The city of Charleston, which worked diligently to establish an urban growth boundary for Johns Island, well, it changed its mind.
On Tuesday, City Council agreed to permit 462 units on a piece of property zoned for 350. It also said OK to adding retail, warehouse, assisted living and commercial businesses to what was initially to be residential only.
All this on a 462-acre tract near River and Plow Ground roads that is outside the urban growth boundary designed to prevent sprawl.
All this despite public support to respect the urban growth boundary as a way to maintain the rural character of Johns Island.
And all this despite the city Planning Commission’s unanimous decision to reject the additional density.
If that isn’t enough of a head-scratcher, consider this: The city of Charleston spent about five years and a lot of money in court defending the lower density of that same piece of property, which it had previously down-zoned to limit prospective development. And it won. But that was then. Now, well, things are different, it seems.
City Council, with a hard-fought court decision in its pocket, decided to go along with the property owners it had just defeated.
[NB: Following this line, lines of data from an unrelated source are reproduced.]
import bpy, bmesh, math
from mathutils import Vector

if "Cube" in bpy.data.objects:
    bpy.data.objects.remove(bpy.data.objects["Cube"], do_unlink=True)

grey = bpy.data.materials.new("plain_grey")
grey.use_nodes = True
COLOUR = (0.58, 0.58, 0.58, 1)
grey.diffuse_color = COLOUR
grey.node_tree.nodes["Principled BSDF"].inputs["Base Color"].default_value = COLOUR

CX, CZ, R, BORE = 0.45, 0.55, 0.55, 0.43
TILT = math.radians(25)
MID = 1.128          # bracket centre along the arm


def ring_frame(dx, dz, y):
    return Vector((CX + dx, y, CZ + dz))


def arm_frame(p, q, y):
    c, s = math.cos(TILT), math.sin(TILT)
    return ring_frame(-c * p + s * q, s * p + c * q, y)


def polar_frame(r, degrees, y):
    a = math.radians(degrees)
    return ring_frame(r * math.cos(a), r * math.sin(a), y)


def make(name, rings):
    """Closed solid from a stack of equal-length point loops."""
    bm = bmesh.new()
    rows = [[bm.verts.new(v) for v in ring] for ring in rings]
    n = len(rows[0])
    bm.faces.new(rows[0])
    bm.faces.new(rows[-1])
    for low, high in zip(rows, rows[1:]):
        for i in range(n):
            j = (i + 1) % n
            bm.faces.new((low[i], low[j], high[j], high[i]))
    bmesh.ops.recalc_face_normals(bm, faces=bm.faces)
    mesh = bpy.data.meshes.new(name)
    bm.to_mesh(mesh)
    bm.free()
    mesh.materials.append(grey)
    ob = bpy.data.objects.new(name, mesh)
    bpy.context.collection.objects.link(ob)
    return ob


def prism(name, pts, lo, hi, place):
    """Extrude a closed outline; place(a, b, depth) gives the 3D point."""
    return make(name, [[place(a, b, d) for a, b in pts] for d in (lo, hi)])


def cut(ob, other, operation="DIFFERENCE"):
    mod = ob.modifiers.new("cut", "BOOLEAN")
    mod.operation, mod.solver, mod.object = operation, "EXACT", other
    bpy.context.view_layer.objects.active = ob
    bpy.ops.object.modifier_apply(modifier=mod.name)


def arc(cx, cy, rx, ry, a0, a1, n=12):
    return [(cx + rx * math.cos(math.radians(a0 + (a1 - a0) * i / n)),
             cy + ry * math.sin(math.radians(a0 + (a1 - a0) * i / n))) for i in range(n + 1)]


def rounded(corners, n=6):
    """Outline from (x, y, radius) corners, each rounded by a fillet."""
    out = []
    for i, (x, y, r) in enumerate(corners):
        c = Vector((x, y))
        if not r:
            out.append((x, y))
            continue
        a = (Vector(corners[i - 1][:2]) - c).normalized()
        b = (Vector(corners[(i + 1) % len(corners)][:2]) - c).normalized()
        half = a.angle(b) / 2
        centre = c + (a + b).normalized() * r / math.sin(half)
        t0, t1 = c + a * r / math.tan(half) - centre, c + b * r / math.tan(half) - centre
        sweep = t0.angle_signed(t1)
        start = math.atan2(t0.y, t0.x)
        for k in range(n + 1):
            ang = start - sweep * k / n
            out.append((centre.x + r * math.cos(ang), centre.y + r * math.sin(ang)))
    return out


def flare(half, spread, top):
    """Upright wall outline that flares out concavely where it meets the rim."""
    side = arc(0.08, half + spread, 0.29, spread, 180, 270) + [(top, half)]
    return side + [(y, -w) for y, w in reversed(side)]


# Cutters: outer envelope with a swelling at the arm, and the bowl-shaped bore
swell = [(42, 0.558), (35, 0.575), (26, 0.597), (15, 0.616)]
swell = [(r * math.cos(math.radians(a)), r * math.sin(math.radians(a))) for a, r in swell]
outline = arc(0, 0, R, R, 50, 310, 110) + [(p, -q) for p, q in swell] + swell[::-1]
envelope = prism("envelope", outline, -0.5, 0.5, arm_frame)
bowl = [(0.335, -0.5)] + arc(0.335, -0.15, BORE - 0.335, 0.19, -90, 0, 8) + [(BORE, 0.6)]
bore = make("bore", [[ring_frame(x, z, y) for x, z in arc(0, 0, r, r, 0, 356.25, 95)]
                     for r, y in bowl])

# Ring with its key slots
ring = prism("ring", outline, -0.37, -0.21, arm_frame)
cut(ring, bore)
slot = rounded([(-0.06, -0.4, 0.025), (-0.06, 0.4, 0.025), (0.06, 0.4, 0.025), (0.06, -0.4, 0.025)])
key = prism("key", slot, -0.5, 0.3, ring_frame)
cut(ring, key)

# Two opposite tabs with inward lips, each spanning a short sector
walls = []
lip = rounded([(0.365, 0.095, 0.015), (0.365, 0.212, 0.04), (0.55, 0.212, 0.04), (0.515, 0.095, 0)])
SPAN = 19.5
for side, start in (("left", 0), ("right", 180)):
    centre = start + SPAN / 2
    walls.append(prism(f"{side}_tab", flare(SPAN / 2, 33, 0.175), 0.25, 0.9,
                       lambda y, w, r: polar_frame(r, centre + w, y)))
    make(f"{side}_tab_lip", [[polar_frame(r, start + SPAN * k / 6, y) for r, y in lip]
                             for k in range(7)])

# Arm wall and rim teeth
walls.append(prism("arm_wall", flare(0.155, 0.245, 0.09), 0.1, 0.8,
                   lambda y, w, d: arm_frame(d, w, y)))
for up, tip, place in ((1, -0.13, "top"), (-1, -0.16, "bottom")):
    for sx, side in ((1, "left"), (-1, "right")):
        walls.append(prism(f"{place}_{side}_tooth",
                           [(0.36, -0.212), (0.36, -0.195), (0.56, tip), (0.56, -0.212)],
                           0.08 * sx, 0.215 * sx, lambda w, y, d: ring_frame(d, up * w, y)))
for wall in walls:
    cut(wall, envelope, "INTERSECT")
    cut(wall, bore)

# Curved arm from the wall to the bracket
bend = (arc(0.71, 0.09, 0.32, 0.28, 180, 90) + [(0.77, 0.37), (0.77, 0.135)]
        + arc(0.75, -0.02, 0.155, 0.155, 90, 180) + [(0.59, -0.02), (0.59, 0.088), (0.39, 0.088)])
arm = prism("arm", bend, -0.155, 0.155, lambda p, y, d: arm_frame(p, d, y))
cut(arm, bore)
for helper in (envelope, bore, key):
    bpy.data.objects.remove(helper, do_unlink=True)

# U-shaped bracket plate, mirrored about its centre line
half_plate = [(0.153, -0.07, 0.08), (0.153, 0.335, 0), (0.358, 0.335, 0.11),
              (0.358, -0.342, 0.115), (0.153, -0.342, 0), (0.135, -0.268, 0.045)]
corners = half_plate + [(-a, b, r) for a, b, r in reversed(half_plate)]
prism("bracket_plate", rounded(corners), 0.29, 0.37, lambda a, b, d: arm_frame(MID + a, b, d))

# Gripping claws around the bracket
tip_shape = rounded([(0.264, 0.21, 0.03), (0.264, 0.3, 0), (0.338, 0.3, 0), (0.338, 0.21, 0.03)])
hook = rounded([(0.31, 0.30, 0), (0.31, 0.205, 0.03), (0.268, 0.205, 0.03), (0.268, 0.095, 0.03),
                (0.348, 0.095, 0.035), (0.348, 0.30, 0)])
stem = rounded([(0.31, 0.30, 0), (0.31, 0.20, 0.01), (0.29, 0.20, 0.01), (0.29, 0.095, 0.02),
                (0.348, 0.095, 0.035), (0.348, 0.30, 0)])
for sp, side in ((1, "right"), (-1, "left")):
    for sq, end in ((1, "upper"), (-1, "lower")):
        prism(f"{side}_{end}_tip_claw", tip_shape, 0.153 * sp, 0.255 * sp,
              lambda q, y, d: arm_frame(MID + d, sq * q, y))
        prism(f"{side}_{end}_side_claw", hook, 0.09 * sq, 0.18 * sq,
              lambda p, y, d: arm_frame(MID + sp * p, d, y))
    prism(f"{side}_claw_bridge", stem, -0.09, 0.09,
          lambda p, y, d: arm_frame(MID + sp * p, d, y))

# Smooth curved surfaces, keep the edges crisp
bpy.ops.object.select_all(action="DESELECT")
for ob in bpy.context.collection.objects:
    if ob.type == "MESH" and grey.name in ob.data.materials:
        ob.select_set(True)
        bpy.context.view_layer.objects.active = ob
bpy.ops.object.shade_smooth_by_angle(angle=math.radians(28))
Chief city planner Tim Keane encouraged the change, saying the new plan would be preferable in that buildings could be clustered instead of spread out, one house on each acre and a half.
Clustering can be a better way to maintain open space, but in this case, the number of units grows by 30 percent. Adding commercial uses adds traffic and noise, and seems sure to erode the rural feel even more.
When Charleston annexed land on Johns Island, residents feared that their island would come to look like James Island, more dense and less green.
Over the years, the city has reassured Johns Islanders by first implementing and then supporting the urban growth boundary, which is intended to protect rural areas and direct development to areas that are already urbanizing.
It is understandable that some feel betrayed and angry at this recent change.
Mr. Keane said that the boundary does not say “no growth” on the rural side of the line, only that it is less dense than urban areas.
But the density that the city has served up willingly to the developer is still more dense than it needs to be — substantially so.
The city has been trying to rally support on the island for the completion of I-526, despite the development that is sure to follow that project. Its dubious action on this rezoning could shake people’s trust in city promises.
And cause the Planning Commission to question its role in city government.
And make residents think their voices aren’t been heard.
And chisel away at the rural character remaining on Johns Island.